(Saved entries)
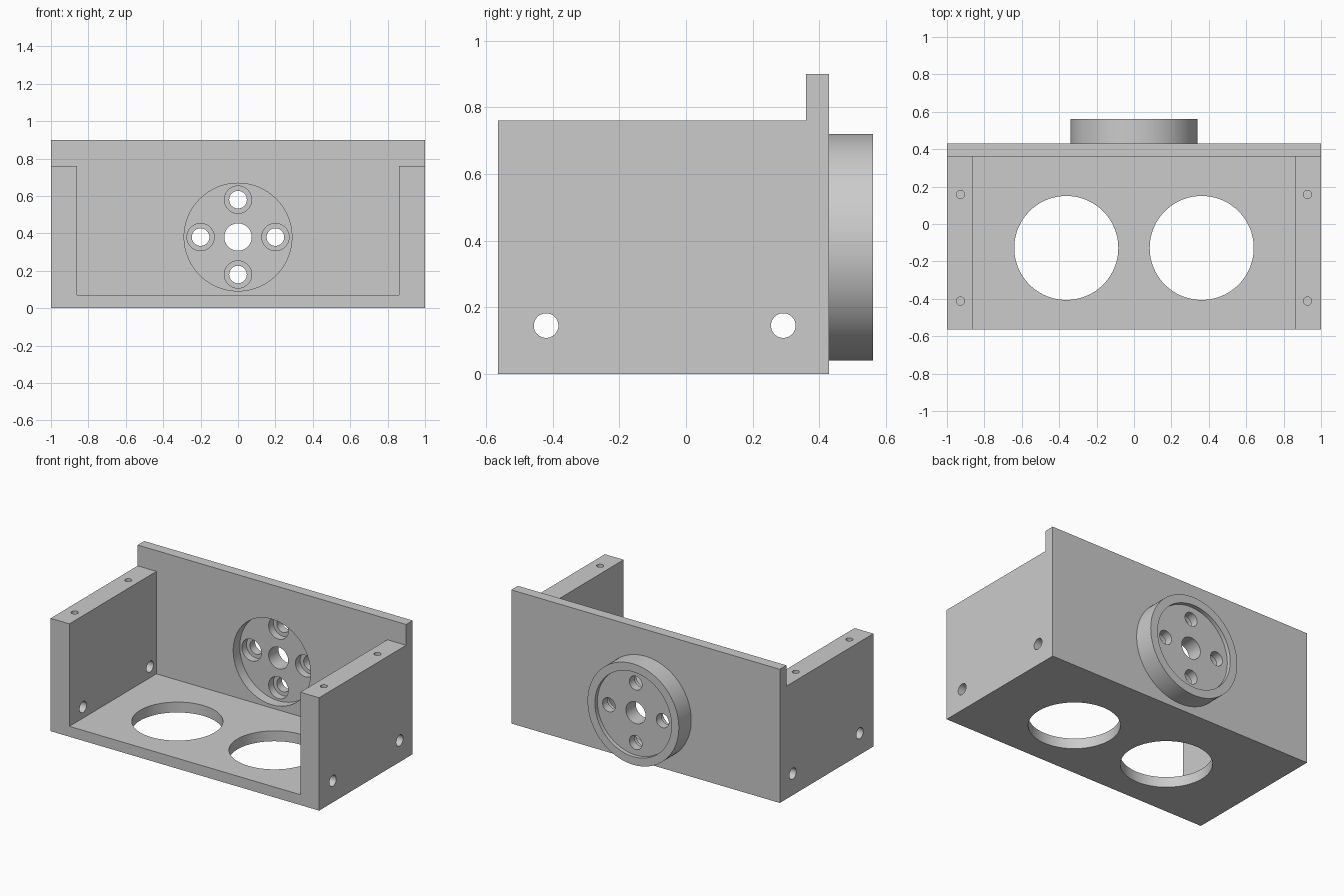
import bpy
import math
from mathutils import Vector

cube = bpy.data.objects.get("Cube")
if cube:
    bpy.data.objects.remove(cube, do_unlink=True)

grey = bpy.data.materials.new("light_grey")
grey.use_nodes = True
COLOUR = (0.6, 0.6, 0.6, 1)
grey.diffuse_color = COLOUR
grey.node_tree.nodes["Principled BSDF"].inputs["Base Color"].default_value = COLOUR


def box(name, low, high):
    low, high = Vector(low), Vector(high)
    bpy.ops.mesh.primitive_cube_add(size=1, location=(low + high) / 2)
    ob = bpy.context.object
    ob.name = name
    ob.scale = high - low
    bpy.ops.object.transform_apply(location=True, rotation=True, scale=True)
    ob.data.materials.append(grey)
    return ob


def cylinder(name, start, end, radius, sides=64):
    start, end = Vector(start), Vector(end)
    axis = end - start
    bpy.ops.mesh.primitive_cylinder_add(
        vertices=sides, radius=radius, depth=axis.length, location=(start + end) / 2,
        rotation=axis.to_track_quat('Z', 'Y').to_euler())
    ob = bpy.context.object
    ob.name = name
    bpy.ops.object.transform_apply(location=True, rotation=True, scale=True)
    ob.data.materials.append(grey)
    return ob


def cut(target, cutter):
    cutter.hide_render = True
    mod = target.modifiers.new("cut", 'BOOLEAN')
    mod.operation = 'DIFFERENCE'
    mod.solver = 'EXACT'
    mod.object = cutter
    bpy.context.view_layer.objects.active = target
    bpy.ops.object.modifier_apply(modifier=mod.name)
    bpy.data.objects.remove(cutter, do_unlink=True)


def smooth(ob):
    bpy.ops.object.select_all(action='DESELECT')
    ob.select_set(True)
    bpy.context.view_layer.objects.active = ob
    bpy.ops.object.shade_smooth_by_angle(angle=math.radians(30))


FRONT, PLATE, BACK, END = -0.565, 0.36, 0.43, 0.562
HUB_Z = 0.38

# Bracket: floor, two side walls and a taller back plate
bracket = box("bracket", (-1, FRONT, 0), (1, BACK, 0.9))
cut(bracket, box("step", (-1.5, -1, 0.76), (1.5, PLATE, 1.5)))
cut(bracket, box("cavity", (-0.86, -1, 0.07), (0.86, PLATE, 1.5)))

# Large floor openings, and screw holes in the tops of the walls
for side in (-1, 1):
    x = side * 0.362
    cut(bracket, cylinder("floor_opening", (x, -0.128, -0.2), (x, -0.128, 0.2), 0.278, 96))
    for y in (-0.412, 0.158):
        x = side * 0.928
        cut(bracket, cylinder("top_hole", (x, y, 0.56), (x, y, 0.9), 0.022, 32))

# Cross holes through both side walls
for y in (-0.42, 0.292):
    cut(bracket, cylinder("side_hole", (-1.5, y, 0.145), (1.5, y, 0.145), 0.037, 32))

# Round pocket through the back plate
cut(bracket, cylinder("pocket", (0, 0.2, HUB_Z), (0, 0.6, HUB_Z), 0.288, 96))
smooth(bracket)

# Round hub on the back, with a shallow rear recess
hub = cylinder("hub", (0, BACK, HUB_Z), (0, END, HUB_Z), 0.34, 96)
cut(hub, cylinder("recess", (0, END - 0.027, HUB_Z), (0, 1, HUB_Z), 0.285, 96))
cut(hub, cylinder("centre_hole", (0, 0, HUB_Z), (0, 1, HUB_Z), 0.073, 48))

# Four counterbored bolt holes around the centre
for dx, dz in ((1, 0), (-1, 0), (0, 1), (0, -1)):
    x, z = dx * 0.2, HUB_Z + dz * 0.2
    cut(hub, cylinder("bolt_hole", (x, 0, z), (x, 1, z), 0.047, 48))
    cut(hub, cylinder("counterbore", (x, 0, z), (x, BACK + 0.05, z), 0.073, 48))
smooth(hub)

Task:
Only exact copies of the lines from the one containing "HUB_Z), 0.285, 96))" to the end of the records belong in the answer.

Response for this exercise:
cut(hub, cylinder("recess", (0, END - 0.027, HUB_Z), (0, 1, HUB_Z), 0.285, 96))
cut(hub, cylinder("centre_hole", (0, 0, HUB_Z), (0, 1, HUB_Z), 0.073, 48))

# Four counterbored bolt holes around the centre
for dx, dz in ((1, 0), (-1, 0), (0, 1), (0, -1)):
    x, z = dx * 0.2, HUB_Z + dz * 0.2
    cut(hub, cylinder("bolt_hole", (x, 0, z), (x, 1, z), 0.047, 48))
    cut(hub, cylinder("counterbore", (x, 0, z), (x, BACK + 0.05, z), 0.073, 48))
smooth(hub)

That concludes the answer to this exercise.